> **Task statement**
Please reproduce every record exactly as written, leaving out the pictures.

Task input below:

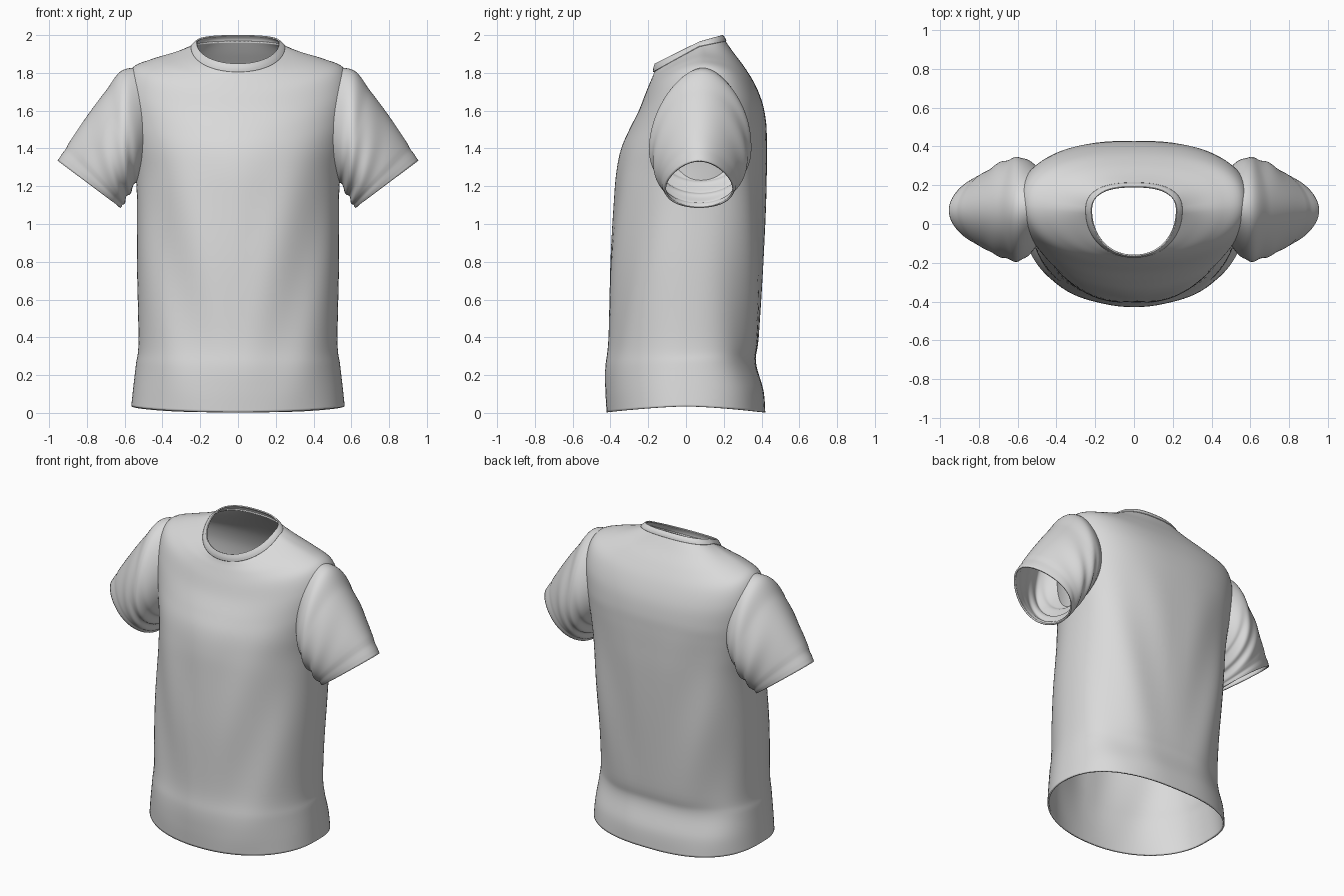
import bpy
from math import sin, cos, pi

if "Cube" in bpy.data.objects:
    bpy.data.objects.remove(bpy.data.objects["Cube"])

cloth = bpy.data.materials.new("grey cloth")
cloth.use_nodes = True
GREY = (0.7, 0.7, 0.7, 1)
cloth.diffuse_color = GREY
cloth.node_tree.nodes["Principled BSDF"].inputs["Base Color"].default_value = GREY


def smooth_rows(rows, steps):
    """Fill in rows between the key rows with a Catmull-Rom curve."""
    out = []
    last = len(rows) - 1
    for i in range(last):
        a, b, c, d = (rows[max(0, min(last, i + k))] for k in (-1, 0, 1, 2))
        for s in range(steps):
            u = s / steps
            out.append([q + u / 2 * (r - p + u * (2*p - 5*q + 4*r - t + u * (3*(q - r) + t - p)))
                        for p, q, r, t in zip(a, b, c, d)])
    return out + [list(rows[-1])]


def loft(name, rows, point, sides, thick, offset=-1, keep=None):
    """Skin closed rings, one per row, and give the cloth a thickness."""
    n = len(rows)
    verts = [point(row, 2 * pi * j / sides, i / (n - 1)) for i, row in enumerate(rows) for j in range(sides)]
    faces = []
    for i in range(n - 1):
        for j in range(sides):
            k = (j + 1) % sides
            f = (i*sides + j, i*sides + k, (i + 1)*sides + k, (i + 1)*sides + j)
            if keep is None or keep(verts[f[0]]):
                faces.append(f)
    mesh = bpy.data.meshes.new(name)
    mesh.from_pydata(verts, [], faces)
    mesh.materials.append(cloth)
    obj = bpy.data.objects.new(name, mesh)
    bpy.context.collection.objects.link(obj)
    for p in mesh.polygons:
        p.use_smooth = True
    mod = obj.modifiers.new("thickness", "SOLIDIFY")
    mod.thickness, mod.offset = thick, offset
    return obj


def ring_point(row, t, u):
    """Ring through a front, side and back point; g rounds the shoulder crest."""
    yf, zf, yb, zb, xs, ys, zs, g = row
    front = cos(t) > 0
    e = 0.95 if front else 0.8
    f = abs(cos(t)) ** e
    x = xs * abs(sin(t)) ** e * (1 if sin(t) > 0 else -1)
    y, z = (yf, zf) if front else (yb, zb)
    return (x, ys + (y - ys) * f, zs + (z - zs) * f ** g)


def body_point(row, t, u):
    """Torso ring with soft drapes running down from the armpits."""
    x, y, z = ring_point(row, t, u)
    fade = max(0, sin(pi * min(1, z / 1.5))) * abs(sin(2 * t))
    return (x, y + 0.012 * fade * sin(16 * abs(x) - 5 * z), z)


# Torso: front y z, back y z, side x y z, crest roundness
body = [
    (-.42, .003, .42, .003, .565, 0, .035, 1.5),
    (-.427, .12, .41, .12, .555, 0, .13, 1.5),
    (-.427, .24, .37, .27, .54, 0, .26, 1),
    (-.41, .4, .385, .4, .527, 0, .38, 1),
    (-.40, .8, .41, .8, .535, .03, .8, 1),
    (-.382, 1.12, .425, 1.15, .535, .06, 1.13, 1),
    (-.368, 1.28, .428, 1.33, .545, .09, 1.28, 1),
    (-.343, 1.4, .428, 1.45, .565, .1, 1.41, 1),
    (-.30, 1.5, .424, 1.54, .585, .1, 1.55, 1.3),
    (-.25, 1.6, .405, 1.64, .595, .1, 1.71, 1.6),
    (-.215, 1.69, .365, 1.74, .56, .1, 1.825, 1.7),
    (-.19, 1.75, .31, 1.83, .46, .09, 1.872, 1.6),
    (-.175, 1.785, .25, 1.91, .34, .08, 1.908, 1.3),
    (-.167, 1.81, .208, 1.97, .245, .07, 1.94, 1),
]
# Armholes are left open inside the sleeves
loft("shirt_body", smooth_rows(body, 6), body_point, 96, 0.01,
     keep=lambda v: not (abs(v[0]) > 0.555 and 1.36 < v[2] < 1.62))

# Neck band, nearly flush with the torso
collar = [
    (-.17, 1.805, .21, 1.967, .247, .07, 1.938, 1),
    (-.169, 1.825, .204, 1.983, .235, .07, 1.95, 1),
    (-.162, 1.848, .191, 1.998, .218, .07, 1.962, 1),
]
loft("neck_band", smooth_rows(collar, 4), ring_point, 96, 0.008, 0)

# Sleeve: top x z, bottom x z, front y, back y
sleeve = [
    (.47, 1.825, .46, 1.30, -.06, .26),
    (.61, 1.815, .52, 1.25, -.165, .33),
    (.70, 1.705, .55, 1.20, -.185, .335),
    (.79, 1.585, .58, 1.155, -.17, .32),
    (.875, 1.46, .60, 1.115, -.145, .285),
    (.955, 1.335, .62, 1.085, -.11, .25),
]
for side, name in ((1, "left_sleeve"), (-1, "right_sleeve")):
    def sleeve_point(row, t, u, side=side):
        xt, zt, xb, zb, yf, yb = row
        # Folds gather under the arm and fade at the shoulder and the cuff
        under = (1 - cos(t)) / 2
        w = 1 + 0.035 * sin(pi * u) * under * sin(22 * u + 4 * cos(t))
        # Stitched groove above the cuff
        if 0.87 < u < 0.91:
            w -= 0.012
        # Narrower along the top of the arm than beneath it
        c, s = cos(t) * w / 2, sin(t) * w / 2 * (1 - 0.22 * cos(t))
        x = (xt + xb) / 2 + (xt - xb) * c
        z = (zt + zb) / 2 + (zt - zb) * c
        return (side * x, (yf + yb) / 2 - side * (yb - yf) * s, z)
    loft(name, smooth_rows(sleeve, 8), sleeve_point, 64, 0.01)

End of Task input.

> **Task response**
import bpy
from math import sin, cos, pi

if "Cube" in bpy.data.objects:
    bpy.data.objects.remove(bpy.data.objects["Cube"])

cloth = bpy.data.materials.new("grey cloth")
cloth.use_nodes = True
GREY = (0.7, 0.7, 0.7, 1)
cloth.diffuse_color = GREY
cloth.node_tree.nodes["Principled BSDF"].inputs["Base Color"].default_value = GREY


def smooth_rows(rows, steps):
    """Fill in rows between the key rows with a Catmull-Rom curve."""
    out = []
    last = len(rows) - 1
    for i in range(last):
        a, b, c, d = (rows[max(0, min(last, i + k))] for k in (-1, 0, 1, 2))
        for s in range(steps):
            u = s / steps
            out.append([q + u / 2 * (r - p + u * (2*p - 5*q + 4*r - t + u * (3*(q - r) + t - p)))
                        for p, q, r, t in zip(a, b, c, d)])
    return out + [list(rows[-1])]


def loft(name, rows, point, sides, thick, offset=-1, keep=None):
    """Skin closed rings, one per row, and give the cloth a thickness."""
    n = len(rows)
    verts = [point(row, 2 * pi * j / sides, i / (n - 1)) for i, row in enumerate(rows) for j in range(sides)]
    faces = []
    for i in range(n - 1):
        for j in range(sides):
            k = (j + 1) % sides
            f = (i*sides + j, i*sides + k, (i + 1)*sides + k, (i + 1)*sides + j)
            if keep is None or keep(verts[f[0]]):
                faces.append(f)
    mesh = bpy.data.meshes.new(name)
    mesh.from_pydata(verts, [], faces)
    mesh.materials.append(cloth)
    obj = bpy.data.objects.new(name, mesh)
    bpy.context.collection.objects.link(obj)
    for p in mesh.polygons:
        p.use_smooth = True
    mod = obj.modifiers.new("thickness", "SOLIDIFY")
    mod.thickness, mod.offset = thick, offset
    return obj


def ring_point(row, t, u):
    """Ring through a front, side and back point; g rounds the shoulder crest."""
    yf, zf, yb, zb, xs, ys, zs, g = row
    front = cos(t) > 0
    e = 0.95 if front else 0.8
    f = abs(cos(t)) ** e
    x = xs * abs(sin(t)) ** e * (1 if sin(t) > 0 else -1)
    y, z = (yf, zf) if front else (yb, zb)
    return (x, ys + (y - ys) * f, zs + (z - zs) * f ** g)


def body_point(row, t, u):
    """Torso ring with soft drapes running down from the armpits."""
    x, y, z = ring_point(row, t, u)
    fade = max(0, sin(pi * min(1, z / 1.5))) * abs(sin(2 * t))
    return (x, y + 0.012 * fade * sin(16 * abs(x) - 5 * z), z)


# Torso: front y z, back y z, side x y z, crest roundness
body = [
    (-.42, .003, .42, .003, .565, 0, .035, 1.5),
    (-.427, .12, .41, .12, .555, 0, .13, 1.5),
    (-.427, .24, .37, .27, .54, 0, .26, 1),
    (-.41, .4, .385, .4, .527, 0, .38, 1),
    (-.40, .8, .41, .8, .535, .03, .8, 1),
    (-.382, 1.12, .425, 1.15, .535, .06, 1.13, 1),
    (-.368, 1.28, .428, 1.33, .545, .09, 1.28, 1),
    (-.343, 1.4, .428, 1.45, .565, .1, 1.41, 1),
    (-.30, 1.5, .424, 1.54, .585, .1, 1.55, 1.3),
    (-.25, 1.6, .405, 1.64, .595, .1, 1.71, 1.6),
    (-.215, 1.69, .365, 1.74, .56, .1, 1.825, 1.7),
    (-.19, 1.75, .31, 1.83, .46, .09, 1.872, 1.6),
    (-.175, 1.785, .25, 1.91, .34, .08, 1.908, 1.3),
    (-.167, 1.81, .208, 1.97, .245, .07, 1.94, 1),
]
# Armholes are left open inside the sleeves
loft("shirt_body", smooth_rows(body, 6), body_point, 96, 0.01,
     keep=lambda v: not (abs(v[0]) > 0.555 and 1.36 < v[2] < 1.62))

# Neck band, nearly flush with the torso
collar = [
    (-.17, 1.805, .21, 1.967, .247, .07, 1.938, 1),
    (-.169, 1.825, .204, 1.983, .235, .07, 1.95, 1),
    (-.162, 1.848, .191, 1.998, .218, .07, 1.962, 1),
]
loft("neck_band", smooth_rows(collar, 4), ring_point, 96, 0.008, 0)

# Sleeve: top x z, bottom x z, front y, back y
sleeve = [
    (.47, 1.825, .46, 1.30, -.06, .26),
    (.61, 1.815, .52, 1.25, -.165, .33),
    (.70, 1.705, .55, 1.20, -.185, .335),
    (.79, 1.585, .58, 1.155, -.17, .32),
    (.875, 1.46, .60, 1.115, -.145, .285),
    (.955, 1.335, .62, 1.085, -.11, .25),
]
for side, name in ((1, "left_sleeve"), (-1, "right_sleeve")):
    def sleeve_point(row, t, u, side=side):
        xt, zt, xb, zb, yf, yb = row
        # Folds gather under the arm and fade at the shoulder and the cuff
        under = (1 - cos(t)) / 2
        w = 1 + 0.035 * sin(pi * u) * under * sin(22 * u + 4 * cos(t))
        # Stitched groove above the cuff
        if 0.87 < u < 0.91:
            w -= 0.012
        # Narrower along the top of the arm than beneath it
        c, s = cos(t) * w / 2, sin(t) * w / 2 * (1 - 0.22 * cos(t))
        x = (xt + xb) / 2 + (xt - xb) * c
        z = (zt + zb) / 2 + (zt - zb) * c
        return (side * x, (yf + yb) / 2 - side * (yb - yf) * s, z)
    loft(name, smooth_rows(sleeve, 8), sleeve_point, 64, 0.01)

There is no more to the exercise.